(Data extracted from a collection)
'''

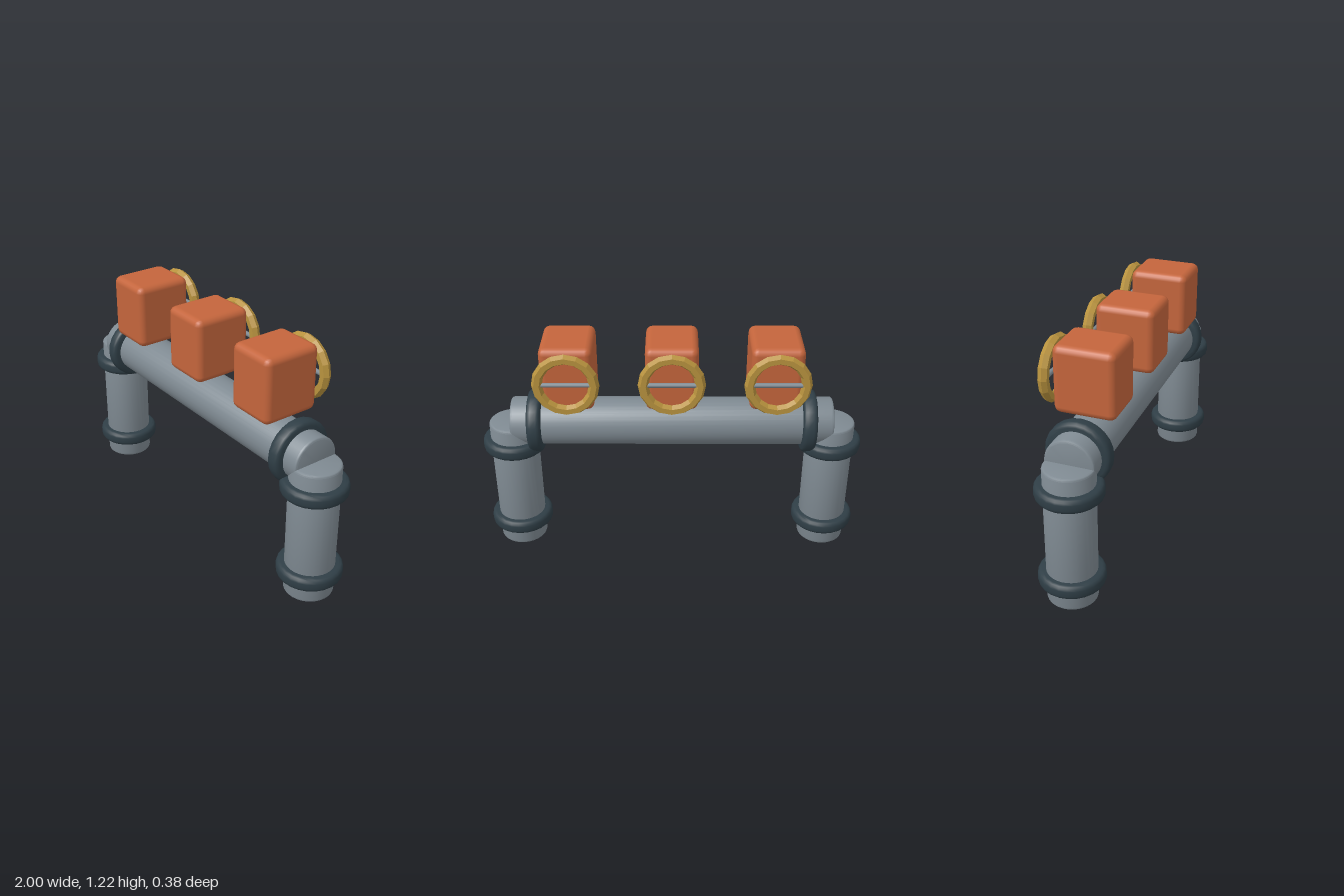
import * as THREE from 'three';
import { toCreasedNormals } from 'three/addons/utils/BufferGeometryUtils.js';
import { RoundedBoxGeometry } from 'three/addons/geometries/RoundedBoxGeometry.js';

const steel = new THREE.MeshStandardMaterial({ name: 'steel grey', color: 0x7f8a92 });
const rubber = new THREE.MeshStandardMaterial({ name: 'dark slate', color: 0x2f3e46 });
const orange = new THREE.MeshStandardMaterial({ name: 'burnt orange', color: 0xc4653c });
const brass = new THREE.MeshStandardMaterial({ name: 'brass', color: 0xb8923e });

const PIPE_Z = 0.025;

// Cylinder along y, centred, with rounded rims
function roundedCylinder(radius, height, bevel, sides) {
  const h = height / 2;
  const pts = [new THREE.Vector2(0, -h)];
  for (const end of [-1, 1]) {
    for (let i = 0; i <= 3; i++) {
      const a = (end < 0 ? i - 3 : i) * Math.PI / 6;
      pts.push(new THREE.Vector2(
        radius - bevel + bevel * Math.cos(a),
        end * (h - bevel) + bevel * Math.sin(a)));
    }
  }
  pts.push(new THREE.Vector2(0, h));
  return toCreasedNormals(new THREE.LatheGeometry(pts, sides), 0.6);
}

function add(parent, name, geometry, material, x, y, z) {
  const mesh = new THREE.Mesh(geometry, material);
  mesh.name = name;
  mesh.position.set(x, y, z);
  parent.add(mesh);
  return mesh;
}

export function createModel() {
  const model = new THREE.Group();
  model.name = 'pipeManifold';

  // Horizontal main pipe
  add(model, 'mainPipe', roundedCylinder(0.125, 1.67, 0.012, 32), steel, 0, 0.73, PIPE_Z)
    .rotation.z = Math.PI / 2;

  // Legs with collars, mirrored left and right
  const legGeo = roundedCylinder(0.125, 0.73, 0.012, 32);
  const collarGeo = roundedCylinder(0.165, 0.073, 0.022, 24);
  for (const side of [1, -1]) {
    const leg = new THREE.Group();
    leg.name = side > 0 ? 'leftLeg' : 'rightLeg';
    add(leg, 'legPipe', legGeo, steel, side * 0.835, 0.365, PIPE_Z);
    add(leg, 'lowerCollar', collarGeo, rubber, side * 0.835, 0.128, PIPE_Z);
    add(leg, 'upperCollar', collarGeo, rubber, side * 0.835, 0.607, PIPE_Z);
    add(leg, 'mainPipeCollar', collarGeo, rubber, side * 0.71, 0.73, PIPE_Z)
      .rotation.z = Math.PI / 2;
    model.add(leg);
  }

  // Three valve boxes, each with a handwheel behind it
  const boxGeo = new RoundedBoxGeometry(0.265, 0.34, 0.31, 2, 0.035);
  const rimGeo = toCreasedNormals(new THREE.TorusGeometry(0.141, 0.027, 6, 16), 0.1);
  const barGeo = new THREE.CylinderGeometry(0.012, 0.012, 0.28, 12);
  for (const x of [-0.522, 0, 0.522]) {
    const valve = new THREE.Group();
    valve.name = 'valve';
    valve.position.set(x, 1.045, 0);
    add(valve, 'valveBox', boxGeo, orange, 0, 0, PIPE_Z);
    add(valve, 'handwheelRim', rimGeo, brass, 0, 0, -0.165);
    add(valve, 'handwheelBar', barGeo, steel, 0, 0, -0.165).rotation.z = Math.PI / 2;
    model.add(valve);
  }
  return model;
}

'''

The lines to set down, exactly and with both ends included, run from the one containing "add(valve, 'valveBox', boxGeo, orange, 0, 0, PIPE_Z);" to the last line of the data above.

■ Solution to this exercise
    add(valve, 'valveBox', boxGeo, orange, 0, 0, PIPE_Z);
    add(valve, 'handwheelRim', rimGeo, brass, 0, 0, -0.165);
    add(valve, 'handwheelBar', barGeo, steel, 0, 0, -0.165).rotation.z = Math.PI / 2;
    model.add(valve);
  }
  return model;
}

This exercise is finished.